NEW YORK (360Dx) – The World Health Organization said today that it has published its previously announced Essential Diagnostics List, a first-of-a-kind report in which it identifies tests needed to diagnose the most common conditions, and diseases for which it has granted global priority status.

The list consists of 113 types of in vitro diagnostic tests. Of those, 58 are for detection and diagnosis of a wide range of common conditions, and provide "an essential package that can form the basis for screening and management of patients," the WHO said. The remaining 55 tests are designed for the detection, diagnosis, and monitoring of WHO priority diseases such as HIV, tuberculosis, malaria, hepatitis B and C, human papillomavirus, and syphilis. 

"An accurate diagnosis is the first step to getting effective treatment," Tedros Adhanom Ghebreyesus, WHO director-general, said in a statement. "No one should suffer or die because of a lack of diagnostic services, or because the right tests were not available."

Many people are unable to get tested for diseases because they cannot access diagnostic services, and many are incorrectly diagnosed, the WHO said, adding that as a result, patients do not receive the treatment they need and, in some cases, could receive the wrong treatment.

Some of the tests on the WHO list are particularly suitable for primary health care facilities, where laboratory services are often poorly resourced and sometimes non-existent, such as tests that can rapidly diagnose a child for acute malaria or glucometers to test diabetes. These tests do not require electricity or trained personnel, but other tests on its list are more sophisticated and, therefore, are intended for larger medical facilities, the WHO said.

Mariângela Simão, WHO assistant director-general for access to medicines, vaccines, and pharmaceuticals, said in a stattement, "Our other goal is to signal to countries and developers that the tests in the list must be of good quality, safe, and affordable."

For each category of test, the Essential Diagnostics List specifies the type of test and intended use, format, and whether it is appropriate for primary health care or for health facilities with laboratories.

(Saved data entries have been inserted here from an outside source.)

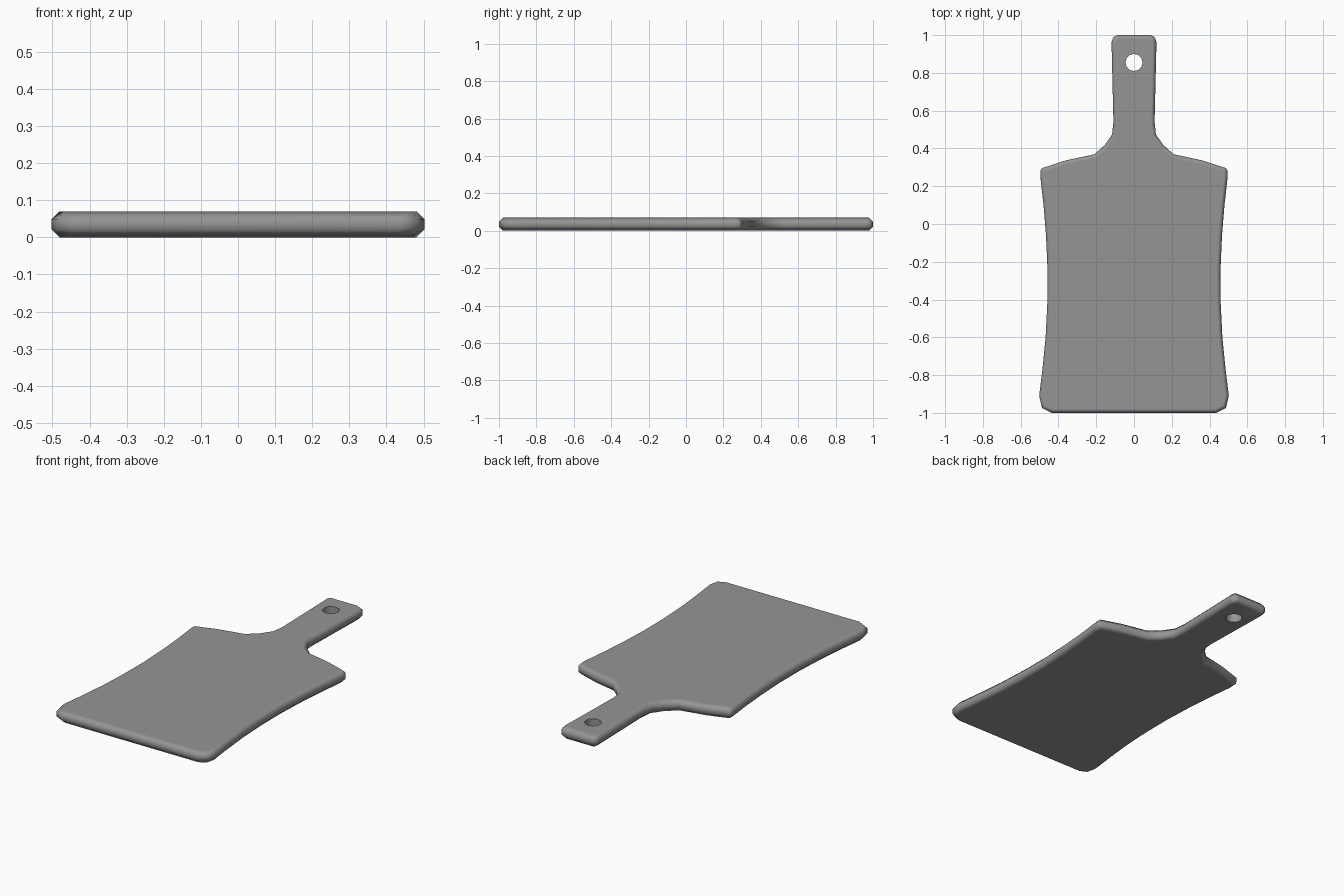
import bpy, bmesh, math

if "Cube" in bpy.data.objects:
    bpy.data.objects.remove(bpy.data.objects["Cube"])

THICK = 0.07

# Right half of the outline, from bottom edge up to the handle end
half = [(0.434, -1.0), (0.487, -0.974), (0.502, -0.91), (0.486, -0.78),
        (0.468, -0.6), (0.459, -0.42), (0.458, -0.24), (0.466, -0.06),
        (0.479, 0.1), (0.496, 0.25), (0.495, 0.283), (0.486, 0.296),
        (0.36, 0.337), (0.21, 0.369), (0.153, 0.42), (0.116, 0.475),
        (0.109, 0.54), (0.114, 0.75), (0.119, 0.962), (0.111, 0.988),
        (0.088, 1.0)]
outline = half + [(-x, y) for x, y in reversed(half)]

# Board: outline extruded, with eased top and bottom rims
bm = bmesh.new()
base = bm.faces.new([bm.verts.new((x, y, 0)) for x, y in outline])
ext = bmesh.ops.extrude_face_region(bm, geom=[base], use_keep_orig=True)
top = [v for v in ext["geom"] if isinstance(v, bmesh.types.BMVert)]
bmesh.ops.translate(bm, verts=top, vec=(0, 0, THICK))
bmesh.ops.recalc_face_normals(bm, faces=bm.faces)
rims = [e for e in bm.edges if abs(e.verts[0].co.z - e.verts[1].co.z) < 1e-5]
bmesh.ops.bevel(bm, geom=rims, offset=0.021, segments=1, profile=0.5,
                affect='EDGES', clamp_overlap=False)
mesh = bpy.data.meshes.new("cutting_board")
bm.to_mesh(mesh)
bm.free()
board = bpy.data.objects.new("cutting_board", mesh)
bpy.context.collection.objects.link(board)

# Dark grey finish
mat = bpy.data.materials.new("dark_grey")
mat.diffuse_color = (0.3, 0.3, 0.3, 1)
mat.use_nodes = True
mat.node_tree.nodes["Principled BSDF"].inputs["Base Color"].default_value = mat.diffuse_color
mesh.materials.append(mat)

# Hanging hole through the handle
bpy.ops.mesh.primitive_cylinder_add(vertices=12, radius=0.045, depth=0.4,
                                    location=(0, 0.855, THICK / 2))
cutter = bpy.context.object
cutter.name = "hole_cutter"
cutter.data.materials.append(mat)
mod = board.modifiers.new("hole", 'BOOLEAN')
mod.operation = 'DIFFERENCE'
mod.solver = 'EXACT'
mod.object = cutter
bpy.ops.object.select_all(action='DESELECT')
board.select_set(True)
bpy.context.view_layer.objects.active = board
bpy.ops.object.modifier_apply(modifier="hole")
bpy.data.objects.remove(cutter, do_unlink=True)

# Smooth rims while the large faces stay flat
bpy.ops.object.shade_smooth_by_angle(angle=math.radians(62))
weighted = board.modifiers.new("flat_faces", 'WEIGHTED_NORMAL')
weighted.keep_sharp = True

The list also provides links to WHO guidelines or publications and, when available, to prequalified products.

Similar to the WHO Essential Medicines List, which has been in use for four decades, the Essential Diagnostics List is intended to serve as a reference for countries to update or develop their own list of essential diagnostics, the WHO said, adding that to benefit patients, national governments will need to ensure appropriate and quality-assured supplies, training of health care workers, and safe use. Further, the WHO noted that it will provide support to countries as they adapt the list to the local context.

The Essential Diagnostics List was developed following an extensive consultation within WHO and externally. The draft list was then considered for review by WHO’s Strategic Advisory Group of Experts on In-Vitro Diagnostics — a group of 19 experts with global representation.

The WHO said it will update the Essential Diagnostics List on a regular basis. The list will expand significantly over the next few years, as it incorporates other important areas including antimicrobial resistance, emerging pathogens, neglected tropical diseases, and additional non-communicable diseases, the WHO noted.